*EXERCISE DIRECTIONS:* Give back only the lines in the records below from the one with "grey.use_nodes = True" to the one with "for sx, sz in", both inclusive, word for word.

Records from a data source

((

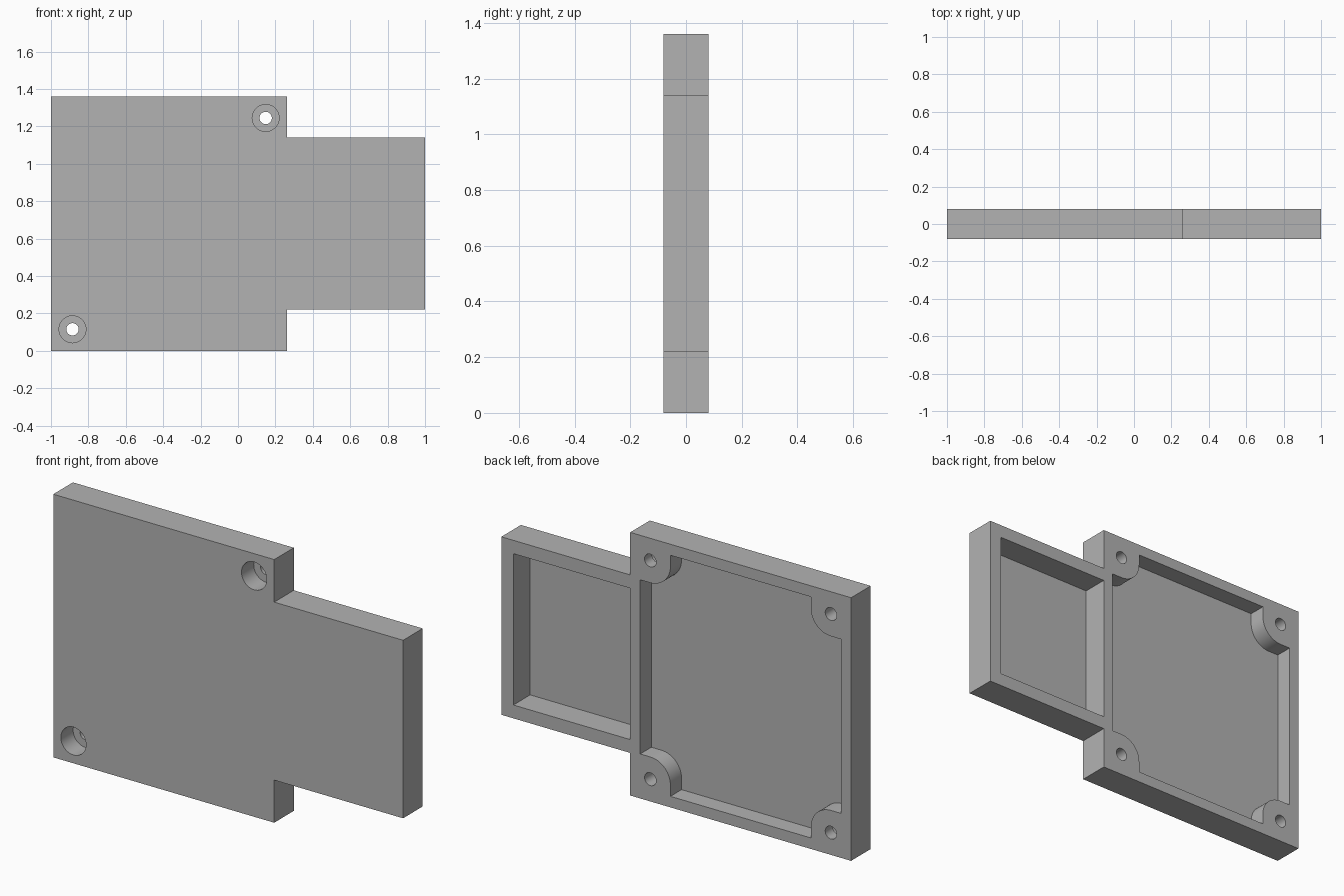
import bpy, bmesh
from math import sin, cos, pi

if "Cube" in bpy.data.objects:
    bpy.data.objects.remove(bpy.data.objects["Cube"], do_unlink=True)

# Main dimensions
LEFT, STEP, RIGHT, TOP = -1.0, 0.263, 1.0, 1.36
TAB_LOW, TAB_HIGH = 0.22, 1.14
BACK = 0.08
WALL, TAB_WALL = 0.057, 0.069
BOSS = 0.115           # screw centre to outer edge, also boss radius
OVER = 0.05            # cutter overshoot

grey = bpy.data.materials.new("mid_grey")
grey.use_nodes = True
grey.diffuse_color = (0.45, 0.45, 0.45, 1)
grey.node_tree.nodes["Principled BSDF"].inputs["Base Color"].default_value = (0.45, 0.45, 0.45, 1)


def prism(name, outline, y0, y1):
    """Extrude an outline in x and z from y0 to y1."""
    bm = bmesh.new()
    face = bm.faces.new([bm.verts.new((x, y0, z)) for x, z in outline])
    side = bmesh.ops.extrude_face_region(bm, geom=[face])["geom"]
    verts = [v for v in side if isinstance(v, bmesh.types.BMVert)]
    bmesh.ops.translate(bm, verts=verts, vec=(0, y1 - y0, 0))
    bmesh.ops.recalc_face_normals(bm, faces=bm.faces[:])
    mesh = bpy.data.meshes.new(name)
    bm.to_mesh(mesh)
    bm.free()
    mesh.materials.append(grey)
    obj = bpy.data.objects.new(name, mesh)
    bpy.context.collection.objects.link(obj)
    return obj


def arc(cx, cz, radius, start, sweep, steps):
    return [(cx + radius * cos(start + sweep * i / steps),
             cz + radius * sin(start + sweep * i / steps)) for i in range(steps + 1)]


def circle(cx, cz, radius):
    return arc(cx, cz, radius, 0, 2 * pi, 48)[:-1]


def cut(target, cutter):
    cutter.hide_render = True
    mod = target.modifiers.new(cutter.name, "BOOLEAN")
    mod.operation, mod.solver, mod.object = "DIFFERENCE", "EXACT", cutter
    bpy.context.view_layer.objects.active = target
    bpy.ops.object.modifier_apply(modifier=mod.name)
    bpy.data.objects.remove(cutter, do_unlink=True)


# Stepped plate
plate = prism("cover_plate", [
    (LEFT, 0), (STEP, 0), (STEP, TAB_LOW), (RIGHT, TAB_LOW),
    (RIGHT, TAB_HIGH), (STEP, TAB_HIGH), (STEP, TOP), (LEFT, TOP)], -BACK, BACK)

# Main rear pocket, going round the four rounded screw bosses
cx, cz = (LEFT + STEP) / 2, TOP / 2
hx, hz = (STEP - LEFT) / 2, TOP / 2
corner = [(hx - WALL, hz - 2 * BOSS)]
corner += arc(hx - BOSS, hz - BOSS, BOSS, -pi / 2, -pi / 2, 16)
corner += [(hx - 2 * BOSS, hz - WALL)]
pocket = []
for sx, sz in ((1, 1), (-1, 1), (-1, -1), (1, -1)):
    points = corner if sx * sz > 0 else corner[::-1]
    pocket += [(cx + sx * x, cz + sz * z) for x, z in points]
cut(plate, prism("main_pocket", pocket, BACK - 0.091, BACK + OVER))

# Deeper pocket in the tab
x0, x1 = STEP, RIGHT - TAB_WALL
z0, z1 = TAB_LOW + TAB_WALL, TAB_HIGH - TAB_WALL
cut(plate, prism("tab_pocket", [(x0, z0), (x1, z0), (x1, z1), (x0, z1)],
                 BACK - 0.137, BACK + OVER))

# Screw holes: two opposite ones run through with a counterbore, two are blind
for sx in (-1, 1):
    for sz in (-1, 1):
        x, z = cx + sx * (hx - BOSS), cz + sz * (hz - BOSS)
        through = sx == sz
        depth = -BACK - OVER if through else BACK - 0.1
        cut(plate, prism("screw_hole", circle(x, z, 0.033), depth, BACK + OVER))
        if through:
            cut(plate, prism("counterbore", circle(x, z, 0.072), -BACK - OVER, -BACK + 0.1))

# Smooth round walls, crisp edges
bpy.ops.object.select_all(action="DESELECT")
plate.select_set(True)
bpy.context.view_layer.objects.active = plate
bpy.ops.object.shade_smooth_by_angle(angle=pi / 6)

))

*EXPECTED ANSWER:*
grey.use_nodes = True
grey.diffuse_color = (0.45, 0.45, 0.45, 1)
grey.node_tree.nodes["Principled BSDF"].inputs["Base Color"].default_value = (0.45, 0.45, 0.45, 1)


def prism(name, outline, y0, y1):
    """Extrude an outline in x and z from y0 to y1."""
    bm = bmesh.new()
    face = bm.faces.new([bm.verts.new((x, y0, z)) for x, z in outline])
    side = bmesh.ops.extrude_face_region(bm, geom=[face])["geom"]
    verts = [v for v in side if isinstance(v, bmesh.types.BMVert)]
    bmesh.ops.translate(bm, verts=verts, vec=(0, y1 - y0, 0))
    bmesh.ops.recalc_face_normals(bm, faces=bm.faces[:])
    mesh = bpy.data.meshes.new(name)
    bm.to_mesh(mesh)
    bm.free()
    mesh.materials.append(grey)
    obj = bpy.data.objects.new(name, mesh)
    bpy.context.collection.objects.link(obj)
    return obj


def arc(cx, cz, radius, start, sweep, steps):
    return [(cx + radius * cos(start + sweep * i / steps),
             cz + radius * sin(start + sweep * i / steps)) for i in range(steps + 1)]


def circle(cx, cz, radius):
    return arc(cx, cz, radius, 0, 2 * pi, 48)[:-1]


def cut(target, cutter):
    cutter.hide_render = True
    mod = target.modifiers.new(cutter.name, "BOOLEAN")
    mod.operation, mod.solver, mod.object = "DIFFERENCE", "EXACT", cutter
    bpy.context.view_layer.objects.active = target
    bpy.ops.object.modifier_apply(modifier=mod.name)
    bpy.data.objects.remove(cutter, do_unlink=True)


# Stepped plate
plate = prism("cover_plate", [
    (LEFT, 0), (STEP, 0), (STEP, TAB_LOW), (RIGHT, TAB_LOW),
    (RIGHT, TAB_HIGH), (STEP, TAB_HIGH), (STEP, TOP), (LEFT, TOP)], -BACK, BACK)

# Main rear pocket, going round the four rounded screw bosses
cx, cz = (LEFT + STEP) / 2, TOP / 2
hx, hz = (STEP - LEFT) / 2, TOP / 2
corner = [(hx - WALL, hz - 2 * BOSS)]
corner += arc(hx - BOSS, hz - BOSS, BOSS, -pi / 2, -pi / 2, 16)
corner += [(hx - 2 * BOSS, hz - WALL)]
pocket = []
for sx, sz in ((1, 1), (-1, 1), (-1, -1), (1, -1)):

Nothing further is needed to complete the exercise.